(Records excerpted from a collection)
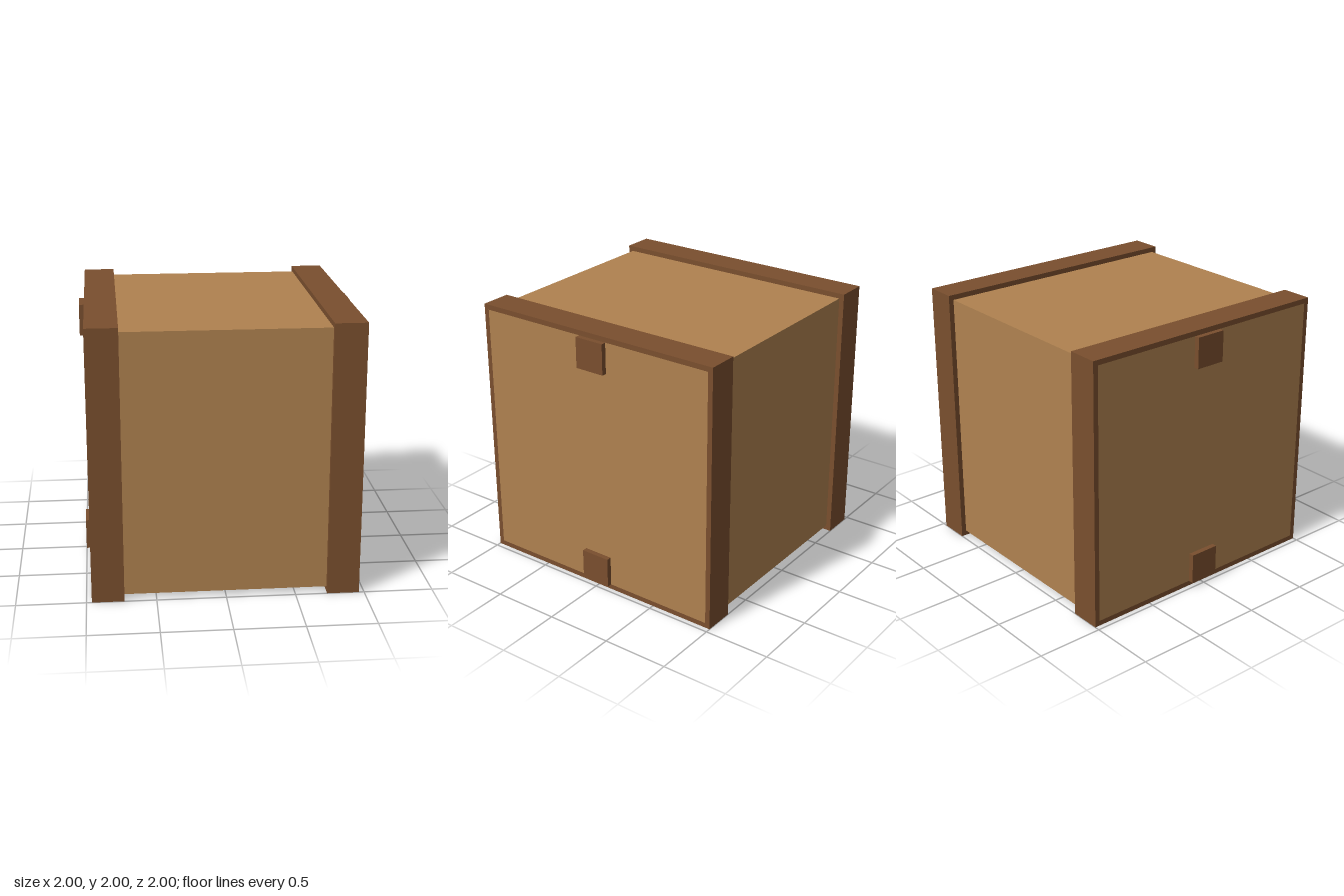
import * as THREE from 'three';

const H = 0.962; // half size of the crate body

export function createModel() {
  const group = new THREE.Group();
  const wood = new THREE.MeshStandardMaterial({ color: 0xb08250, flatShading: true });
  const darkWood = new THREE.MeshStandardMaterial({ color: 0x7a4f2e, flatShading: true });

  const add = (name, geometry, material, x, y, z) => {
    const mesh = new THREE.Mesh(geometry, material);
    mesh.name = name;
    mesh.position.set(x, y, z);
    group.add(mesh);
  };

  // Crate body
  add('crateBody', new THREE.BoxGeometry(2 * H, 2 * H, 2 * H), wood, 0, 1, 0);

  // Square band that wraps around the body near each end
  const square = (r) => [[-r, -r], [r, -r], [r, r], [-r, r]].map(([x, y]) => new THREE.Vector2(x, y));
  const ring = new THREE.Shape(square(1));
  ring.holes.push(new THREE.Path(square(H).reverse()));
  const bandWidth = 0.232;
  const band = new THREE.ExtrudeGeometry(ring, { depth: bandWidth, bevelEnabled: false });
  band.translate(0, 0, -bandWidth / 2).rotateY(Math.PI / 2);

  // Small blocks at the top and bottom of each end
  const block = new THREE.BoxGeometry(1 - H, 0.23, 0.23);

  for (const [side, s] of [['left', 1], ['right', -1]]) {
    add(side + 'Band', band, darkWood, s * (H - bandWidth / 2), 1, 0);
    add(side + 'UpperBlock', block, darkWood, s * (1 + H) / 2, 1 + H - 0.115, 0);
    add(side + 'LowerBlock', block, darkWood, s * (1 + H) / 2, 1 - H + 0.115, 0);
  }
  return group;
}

| TASK ITEM |
All lines from the one containing "mesh.position.set(x, y, z);" through the last line of the data, both included, are to be retyped exactly, and no other line belongs in the answer.

| OUTPUT FOR THIS EXERCISE |
    mesh.position.set(x, y, z);
    group.add(mesh);
  };

  // Crate body
  add('crateBody', new THREE.BoxGeometry(2 * H, 2 * H, 2 * H), wood, 0, 1, 0);

  // Square band that wraps around the body near each end
  const square = (r) => [[-r, -r], [r, -r], [r, r], [-r, r]].map(([x, y]) => new THREE.Vector2(x, y));
  const ring = new THREE.Shape(square(1));
  ring.holes.push(new THREE.Path(square(H).reverse()));
  const bandWidth = 0.232;
  const band = new THREE.ExtrudeGeometry(ring, { depth: bandWidth, bevelEnabled: false });
  band.translate(0, 0, -bandWidth / 2).rotateY(Math.PI / 2);

  // Small blocks at the top and bottom of each end
  const block = new THREE.BoxGeometry(1 - H, 0.23, 0.23);

  for (const [side, s] of [['left', 1], ['right', -1]]) {
    add(side + 'Band', band, darkWood, s * (H - bandWidth / 2), 1, 0);
    add(side + 'UpperBlock', block, darkWood, s * (1 + H) / 2, 1 + H - 0.115, 0);
    add(side + 'LowerBlock', block, darkWood, s * (1 + H) / 2, 1 - H + 0.115, 0);
  }
  return group;
}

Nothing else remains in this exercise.